Within this and within the minds of many a writer and thinker –including many of those bringing thoughts to you here at The Rationalists- have begun themselves to evolve, considering notions once seen as antithetical to their understanding of what was right and good on a deeper level and incorporating such into their broader understandings. Perhaps in the bullishness and strident absolutism of the social justice regressive left, those of calmer, less reactionary minds have been given cause to challenge and reevaluate their notions even more than they had before. Alternately, perhaps due to a generation growing up in an information age wherein observing the rises and declines of ideological hegemonies and fringe movements going mainstream was an almost daily occurrence, the appeal of singular schools of thought offering supposedly comprehensive truths became less alluring.
In any case and most likely a combination of factors altogether, the modern pushback against the aspiring tyrants presently constituting the progressive left has seemed to spur on the fracturing of ideological paradigms, once thought to be absolute and final by many of generations past. Perhaps in this, it is through the collaboration of ‘left’ and ‘right’ that the intellectual shackles such imposes on honest thought may be rusting through. Regardless of where this all leads however it is, to be certain, quite a time to be awake and alive.

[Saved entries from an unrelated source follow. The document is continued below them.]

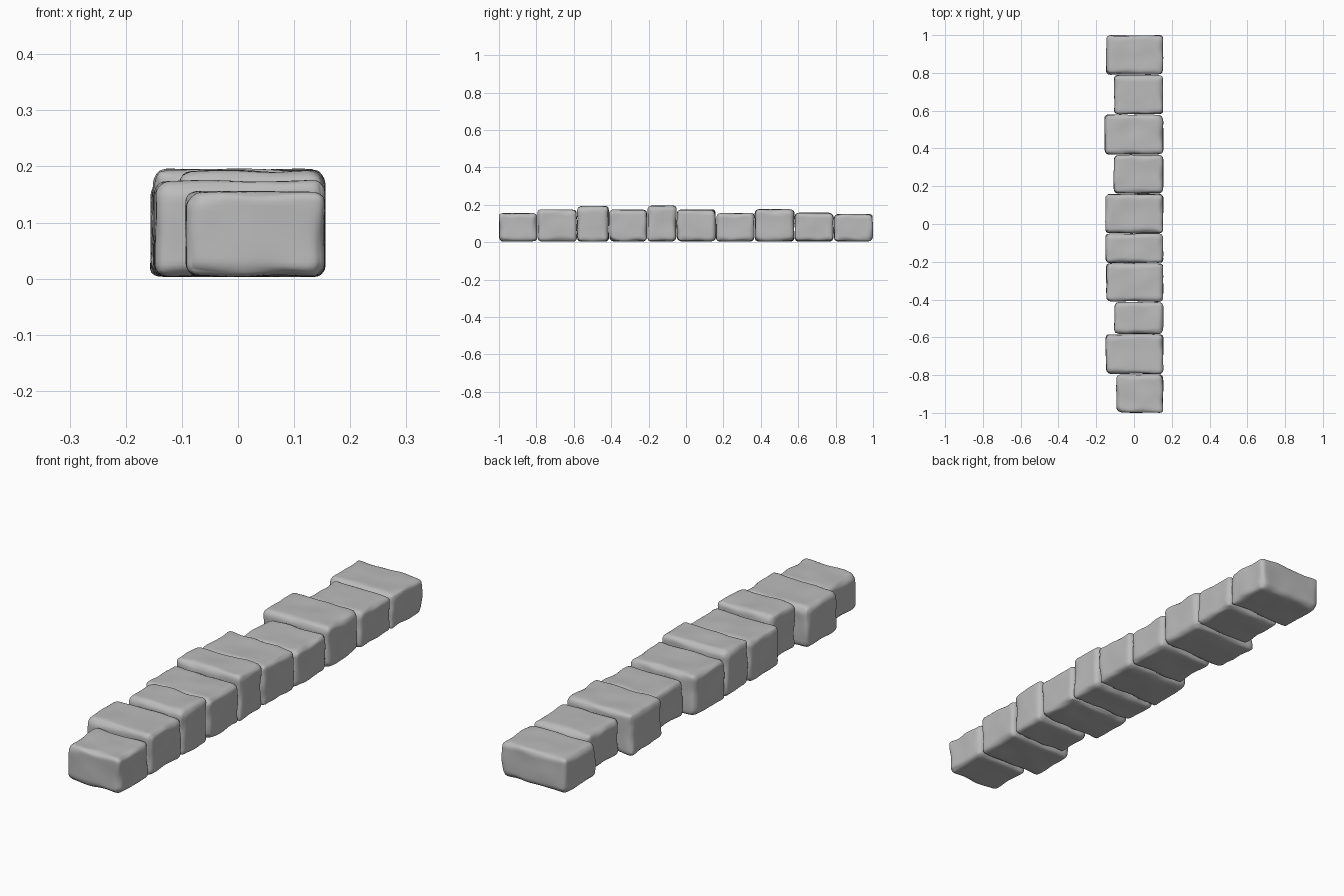
import bpy, bmesh
from mathutils import Vector, noise

cube = bpy.data.objects.get("Cube")
if cube:
    bpy.data.objects.remove(cube, do_unlink=True)

stone = bpy.data.materials.new("grey stone")
stone.use_nodes = True
GREY = (0.5, 0.5, 0.5, 1)
stone.diffuse_color = GREY
stone.node_tree.nodes["Principled BSDF"].inputs["Base Color"].default_value = GREY


def worn_block(name, low, high, seed):
    """Rounded box with softly worn edges and slightly uneven faces."""
    low, high = Vector(low), Vector(high)
    centre, half = (low + high) / 2, (high - low) / 2
    bm = bmesh.new()
    bmesh.ops.create_cube(bm, size=2)
    bmesh.ops.subdivide_edges(bm, edges=bm.edges[:], cuts=19, use_grid_fill=True)
    offset = Vector((seed * 7.3, seed * 3.1, seed * 5.7))
    for v in bm.verts:
        # crowd the grid towards the edges, where the rounding is
        p = Vector([h * (1.4 * c - 0.4 * c ** 3) for h, c in zip(half, v.co)])
        wear = noise.noise(p * 14 + offset)
        radius = 0.026 + 0.014 * wear
        core = Vector([max(-h + radius, min(h - radius, c)) for h, c in zip(half, p)])
        out = (p - core).normalized()
        p = core + out * radius
        dent = 0.002 + 0.004 * noise.noise(p * 11 - offset)
        v.co = centre + p - out * max(dent, 0)
    mesh = bpy.data.meshes.new(name)
    bm.to_mesh(mesh)
    bm.free()
    mesh.materials.append(stone)
    mesh.shade_smooth()
    obj = bpy.data.objects.new(name, mesh)
    bpy.context.collection.objects.link(obj)


# Row of stones from front to back: back edge, left-hand x, height
STONES = [
    (-0.795, -0.095, 0.157), (-0.583, -0.15, 0.176), (-0.412, -0.105, 0.194),
    (-0.207, -0.148, 0.176), (-0.05, -0.152, 0.196), (0.16, -0.153, 0.177),
    (0.367, -0.108, 0.158), (0.58, -0.157, 0.177), (0.79, -0.107, 0.158),
    (1.0, -0.148, 0.152),
]
front = -1.0
for i, (back, side, height) in enumerate(STONES, 1):
    worn_block(f"stone_block_{i}", (side, front, 0.003),
               (0.156, back, height), i)
    front = back
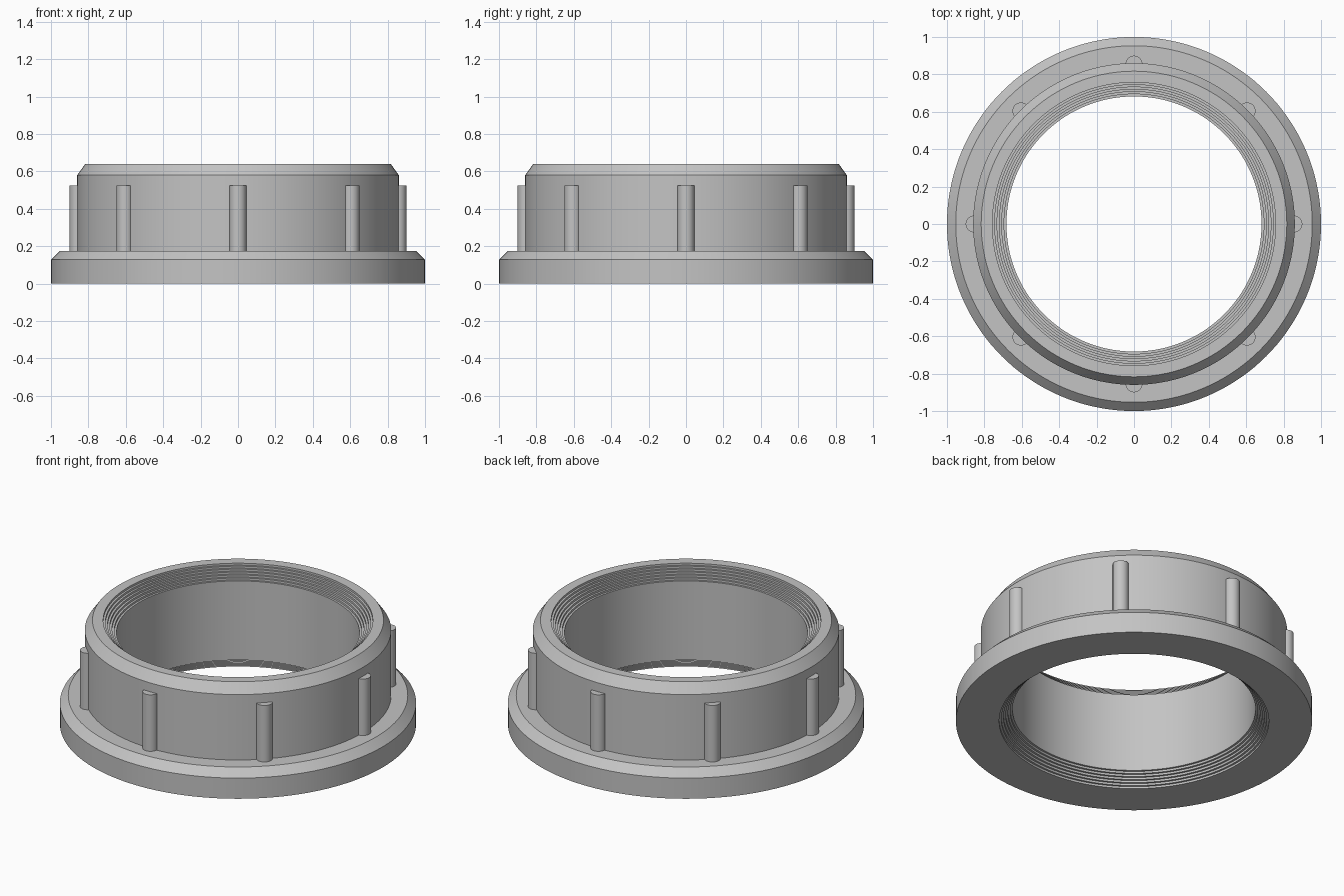
import bpy
import bmesh
from math import cos, sin, pi, radians

if "Cube" in bpy.data.objects:
    bpy.data.objects.remove(bpy.data.objects["Cube"], do_unlink=True)

SEGMENTS = 144
STEPS = 6
STEP = 0.0125
BORE, MOUTH, HEIGHT = 0.682, 0.757, 0.64
BODY, FLANGE_TOP, RIB_TOP, RIB_RADIUS = 0.86, 0.175, 0.525, 0.045

grey = bpy.data.materials.new("plain grey")
grey.use_nodes = True
grey.diffuse_color = (0.55, 0.55, 0.55, 1)
grey.node_tree.nodes["Principled BSDF"].inputs["Base Color"].default_value = grey.diffuse_color


def finish(name, bm):
    """Turn a bmesh into a shaded, coloured object."""
    bmesh.ops.recalc_face_normals(bm, faces=bm.faces)
    mesh = bpy.data.meshes.new(name)
    bm.to_mesh(mesh)
    bm.free()
    mesh.materials.append(grey)
    obj = bpy.data.objects.new(name, mesh)
    bpy.context.collection.objects.link(obj)
    bpy.ops.object.select_all(action="DESELECT")
    obj.select_set(True)
    bpy.context.view_layer.objects.active = obj
    bpy.ops.object.shade_smooth_by_angle(angle=radians(30))
    return obj


# Staircase between the wide mouth and the narrow bore
stairs = [(MOUTH, 0)]
for i in range(1, STEPS + 1):
    stairs += [(MOUTH - (i - 1) * STEP, i * STEP), (MOUTH - i * STEP, i * STEP)]

# Closed cross-section: outside with chamfers, then both stepped mouths
outside = [(1, 0), (1, 0.128), (0.953, FLANGE_TOP), (BODY, FLANGE_TOP),
           (BODY, 0.58), (0.817, HEIGHT)]
profile = outside + [(r, HEIGHT - z) for r, z in stairs] + stairs[::-1]

# Collar: the cross-section swept round the z axis
bm = bmesh.new()
rings = []
for s in range(SEGMENTS):
    a = 2 * pi * s / SEGMENTS
    rings.append([bm.verts.new((r * cos(a), r * sin(a), z)) for r, z in profile])
for s in range(SEGMENTS):
    here, after = rings[s], rings[(s + 1) % SEGMENTS]
    for i in range(len(profile)):
        j = (i + 1) % len(profile)
        bm.faces.new((here[i], after[i], after[j], here[j]))
finish("stepped_collar", bm)

# Grip ribs: round bars half sunk into the collar wall
for k in range(8):
    a = k * pi / 4
    bm = bmesh.new()
    bmesh.ops.create_cone(bm, cap_ends=True, segments=32, radius1=RIB_RADIUS,
                          radius2=RIB_RADIUS, depth=RIB_TOP - FLANGE_TOP)
    centre = BODY - 0.005
    bmesh.ops.translate(bm, verts=bm.verts, vec=(
        centre * cos(a), centre * sin(a), (RIB_TOP + FLANGE_TOP) / 2))
    finish(f"grip_rib_{k + 1}", bm)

Nicholas Goroff is a writer, journalist, actor and Youtube content creator. A former political operative and labor organizer, he holds a degree in Criminal Justice and previously studied Political Science at Saint Anselm College in New Hampshire. Presently he works as a beer and liquor critic at Everyjoe.com in addition to writing for The Rationalists.org and Occupy.com